(Available records Opens)
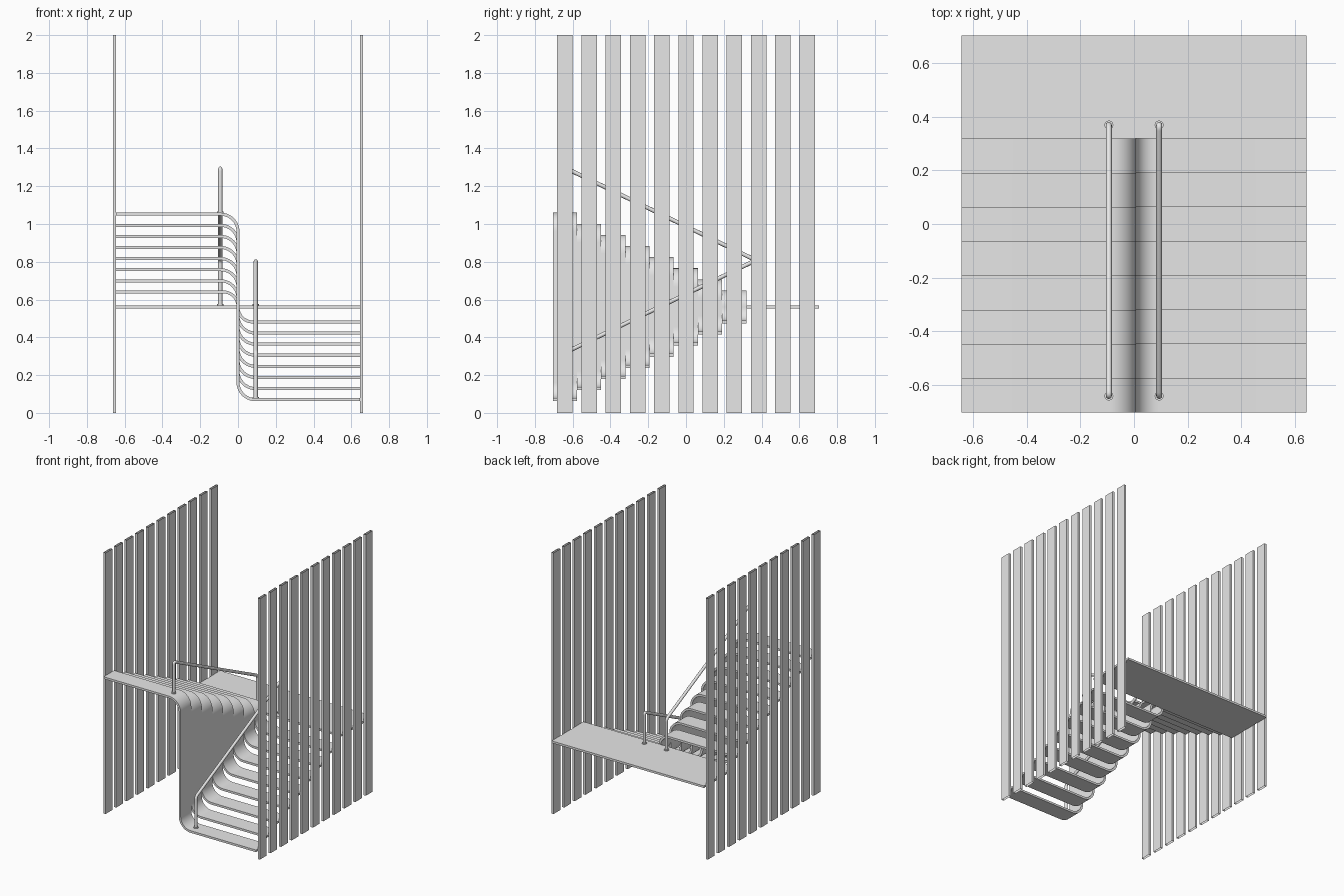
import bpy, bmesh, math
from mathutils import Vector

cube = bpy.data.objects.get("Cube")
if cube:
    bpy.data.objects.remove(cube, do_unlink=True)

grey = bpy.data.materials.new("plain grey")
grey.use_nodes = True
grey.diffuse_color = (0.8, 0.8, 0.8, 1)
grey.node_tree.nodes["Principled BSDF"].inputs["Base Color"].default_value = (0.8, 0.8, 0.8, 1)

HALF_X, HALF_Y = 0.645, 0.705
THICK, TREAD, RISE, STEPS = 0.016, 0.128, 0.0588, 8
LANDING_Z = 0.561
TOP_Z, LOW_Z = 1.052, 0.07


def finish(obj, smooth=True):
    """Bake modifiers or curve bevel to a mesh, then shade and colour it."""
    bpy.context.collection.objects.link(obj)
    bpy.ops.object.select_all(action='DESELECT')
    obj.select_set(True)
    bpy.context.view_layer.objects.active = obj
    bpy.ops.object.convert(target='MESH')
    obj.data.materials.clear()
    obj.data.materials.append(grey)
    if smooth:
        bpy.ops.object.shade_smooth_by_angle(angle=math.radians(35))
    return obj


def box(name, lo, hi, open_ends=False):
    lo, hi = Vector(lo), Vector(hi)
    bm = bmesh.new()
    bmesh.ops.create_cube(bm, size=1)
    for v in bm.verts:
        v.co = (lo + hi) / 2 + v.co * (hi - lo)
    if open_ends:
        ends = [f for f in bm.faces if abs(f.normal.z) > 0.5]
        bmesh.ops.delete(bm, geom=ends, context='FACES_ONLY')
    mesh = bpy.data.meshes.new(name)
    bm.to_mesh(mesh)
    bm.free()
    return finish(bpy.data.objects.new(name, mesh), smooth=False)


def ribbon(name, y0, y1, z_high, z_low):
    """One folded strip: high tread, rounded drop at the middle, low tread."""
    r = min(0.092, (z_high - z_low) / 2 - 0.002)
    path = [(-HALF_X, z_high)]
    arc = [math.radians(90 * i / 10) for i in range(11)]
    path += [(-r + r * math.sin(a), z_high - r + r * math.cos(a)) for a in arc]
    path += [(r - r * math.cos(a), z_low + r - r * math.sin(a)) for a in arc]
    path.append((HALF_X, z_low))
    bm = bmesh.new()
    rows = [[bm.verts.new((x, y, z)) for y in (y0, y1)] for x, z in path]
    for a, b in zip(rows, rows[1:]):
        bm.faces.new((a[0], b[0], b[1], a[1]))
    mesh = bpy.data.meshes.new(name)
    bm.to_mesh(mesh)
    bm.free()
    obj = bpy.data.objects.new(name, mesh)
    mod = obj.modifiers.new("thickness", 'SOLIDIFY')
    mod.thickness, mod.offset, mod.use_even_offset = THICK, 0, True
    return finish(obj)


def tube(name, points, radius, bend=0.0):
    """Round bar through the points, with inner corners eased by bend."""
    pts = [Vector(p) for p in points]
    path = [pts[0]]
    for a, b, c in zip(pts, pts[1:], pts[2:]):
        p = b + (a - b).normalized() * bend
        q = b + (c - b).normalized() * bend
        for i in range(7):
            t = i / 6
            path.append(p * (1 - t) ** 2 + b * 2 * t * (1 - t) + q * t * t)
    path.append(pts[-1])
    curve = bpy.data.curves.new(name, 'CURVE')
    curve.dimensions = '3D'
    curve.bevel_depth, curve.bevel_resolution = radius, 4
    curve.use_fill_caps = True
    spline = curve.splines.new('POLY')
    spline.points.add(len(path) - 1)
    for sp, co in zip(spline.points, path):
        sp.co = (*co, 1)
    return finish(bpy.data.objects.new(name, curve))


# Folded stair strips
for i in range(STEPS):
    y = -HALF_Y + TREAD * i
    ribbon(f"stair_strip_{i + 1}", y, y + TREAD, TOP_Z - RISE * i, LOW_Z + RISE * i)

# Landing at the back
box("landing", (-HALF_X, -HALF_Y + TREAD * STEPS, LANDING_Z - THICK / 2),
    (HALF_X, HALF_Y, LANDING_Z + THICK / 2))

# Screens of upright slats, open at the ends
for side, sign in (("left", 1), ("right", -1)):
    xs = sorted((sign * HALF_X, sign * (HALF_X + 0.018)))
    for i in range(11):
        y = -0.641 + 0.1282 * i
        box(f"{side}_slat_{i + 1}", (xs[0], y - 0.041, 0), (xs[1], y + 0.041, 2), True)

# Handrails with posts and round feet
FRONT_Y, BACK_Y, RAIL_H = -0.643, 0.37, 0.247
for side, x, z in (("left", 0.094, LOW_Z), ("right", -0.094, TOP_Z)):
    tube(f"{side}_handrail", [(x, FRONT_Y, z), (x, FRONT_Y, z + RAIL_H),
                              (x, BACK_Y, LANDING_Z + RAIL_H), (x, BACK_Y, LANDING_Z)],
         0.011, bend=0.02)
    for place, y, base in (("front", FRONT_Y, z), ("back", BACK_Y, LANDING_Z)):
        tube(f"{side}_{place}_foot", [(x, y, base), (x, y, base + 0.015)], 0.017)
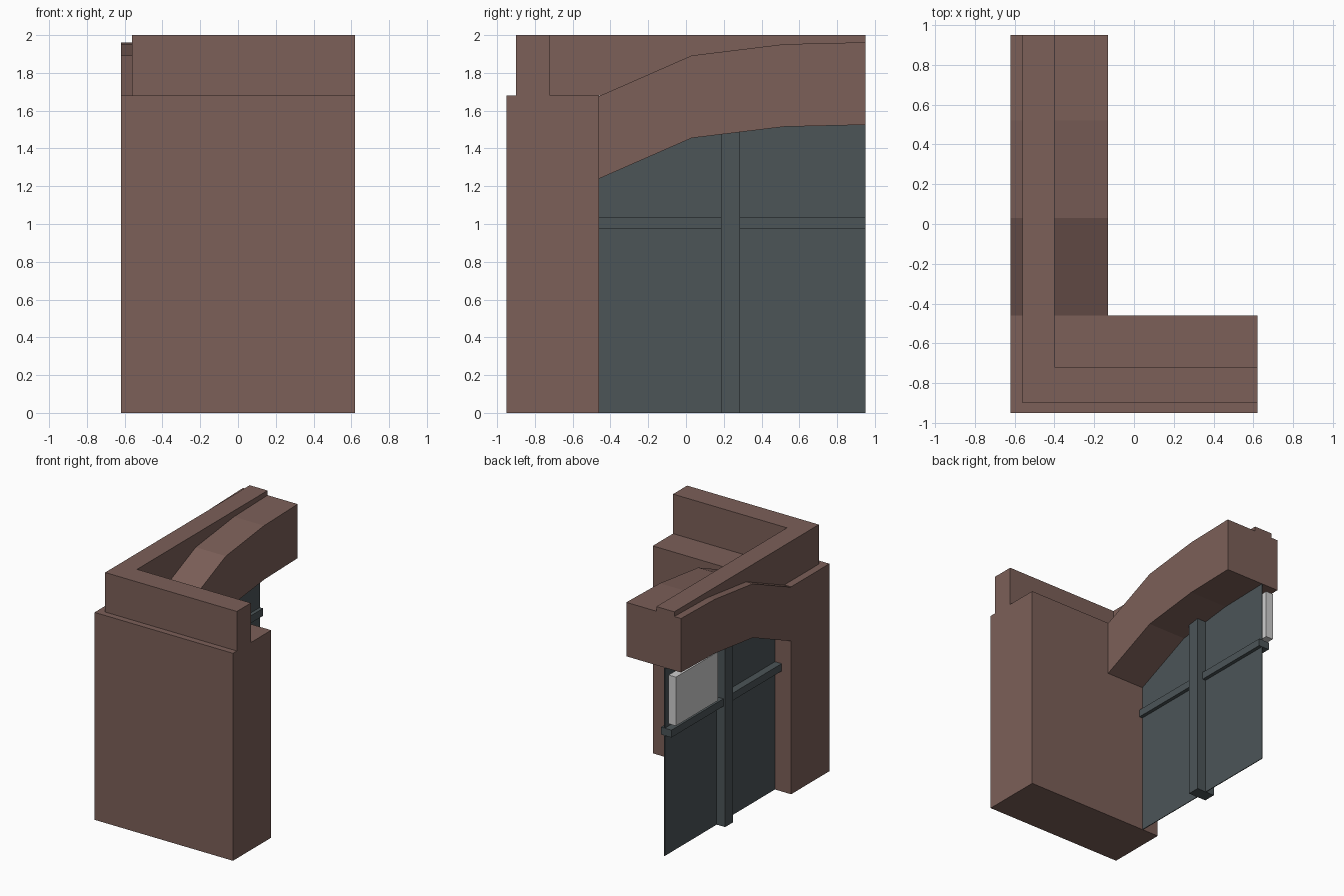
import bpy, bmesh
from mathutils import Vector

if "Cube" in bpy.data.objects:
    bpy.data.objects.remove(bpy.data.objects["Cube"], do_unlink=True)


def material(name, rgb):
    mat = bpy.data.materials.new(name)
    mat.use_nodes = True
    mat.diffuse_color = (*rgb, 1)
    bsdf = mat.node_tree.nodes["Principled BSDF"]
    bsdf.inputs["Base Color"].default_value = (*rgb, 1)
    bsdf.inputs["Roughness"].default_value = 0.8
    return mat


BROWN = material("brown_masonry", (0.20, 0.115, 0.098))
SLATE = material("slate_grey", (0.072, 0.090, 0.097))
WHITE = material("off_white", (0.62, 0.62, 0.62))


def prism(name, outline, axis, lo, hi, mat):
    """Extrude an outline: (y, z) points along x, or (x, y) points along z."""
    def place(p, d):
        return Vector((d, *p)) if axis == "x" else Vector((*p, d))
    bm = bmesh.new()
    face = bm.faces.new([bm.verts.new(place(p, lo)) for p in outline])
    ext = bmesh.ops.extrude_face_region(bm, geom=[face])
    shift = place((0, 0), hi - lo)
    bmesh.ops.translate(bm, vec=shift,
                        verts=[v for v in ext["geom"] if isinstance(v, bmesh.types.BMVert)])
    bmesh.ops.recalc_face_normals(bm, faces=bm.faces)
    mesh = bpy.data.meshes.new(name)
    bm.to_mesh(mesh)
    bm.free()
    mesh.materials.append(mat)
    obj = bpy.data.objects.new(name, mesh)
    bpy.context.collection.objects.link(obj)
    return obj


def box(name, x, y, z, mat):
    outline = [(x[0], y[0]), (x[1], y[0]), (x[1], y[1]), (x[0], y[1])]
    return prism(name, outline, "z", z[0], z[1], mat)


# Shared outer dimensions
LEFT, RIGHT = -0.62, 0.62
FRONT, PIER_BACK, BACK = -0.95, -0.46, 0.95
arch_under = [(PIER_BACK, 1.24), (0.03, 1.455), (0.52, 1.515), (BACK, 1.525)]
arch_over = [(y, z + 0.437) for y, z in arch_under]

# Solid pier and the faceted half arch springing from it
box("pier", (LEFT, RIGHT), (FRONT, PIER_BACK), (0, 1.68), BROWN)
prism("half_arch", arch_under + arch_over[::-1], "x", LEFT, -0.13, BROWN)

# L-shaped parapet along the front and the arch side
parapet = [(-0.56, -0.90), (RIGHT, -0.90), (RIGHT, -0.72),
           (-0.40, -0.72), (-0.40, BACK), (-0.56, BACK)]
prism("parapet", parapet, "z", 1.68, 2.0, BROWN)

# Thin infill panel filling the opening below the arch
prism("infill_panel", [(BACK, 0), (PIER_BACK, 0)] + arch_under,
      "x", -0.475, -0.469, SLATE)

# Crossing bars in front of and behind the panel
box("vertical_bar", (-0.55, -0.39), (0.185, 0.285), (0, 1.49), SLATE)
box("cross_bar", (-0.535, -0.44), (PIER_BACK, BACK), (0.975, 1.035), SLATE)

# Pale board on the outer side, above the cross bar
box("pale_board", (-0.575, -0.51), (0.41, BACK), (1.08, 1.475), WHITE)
(Available records Closes)
__Work instruction__: Please go through the data and copy each line containing the word "path".

__Response__:
    path = [(-HALF_X, z_high)]
    path += [(-r + r * math.sin(a), z_high - r + r * math.cos(a)) for a in arc]
    path += [(r - r * math.cos(a), z_low + r - r * math.sin(a)) for a in arc]
    path.append((HALF_X, z_low))
    rows = [[bm.verts.new((x, y, z)) for y in (y0, y1)] for x, z in path]
    path = [pts[0]]
            path.append(p * (1 - t) ** 2 + b * 2 * t * (1 - t) + q * t * t)
    path.append(pts[-1])
    spline.points.add(len(path) - 1)
    for sp, co in zip(spline.points, path):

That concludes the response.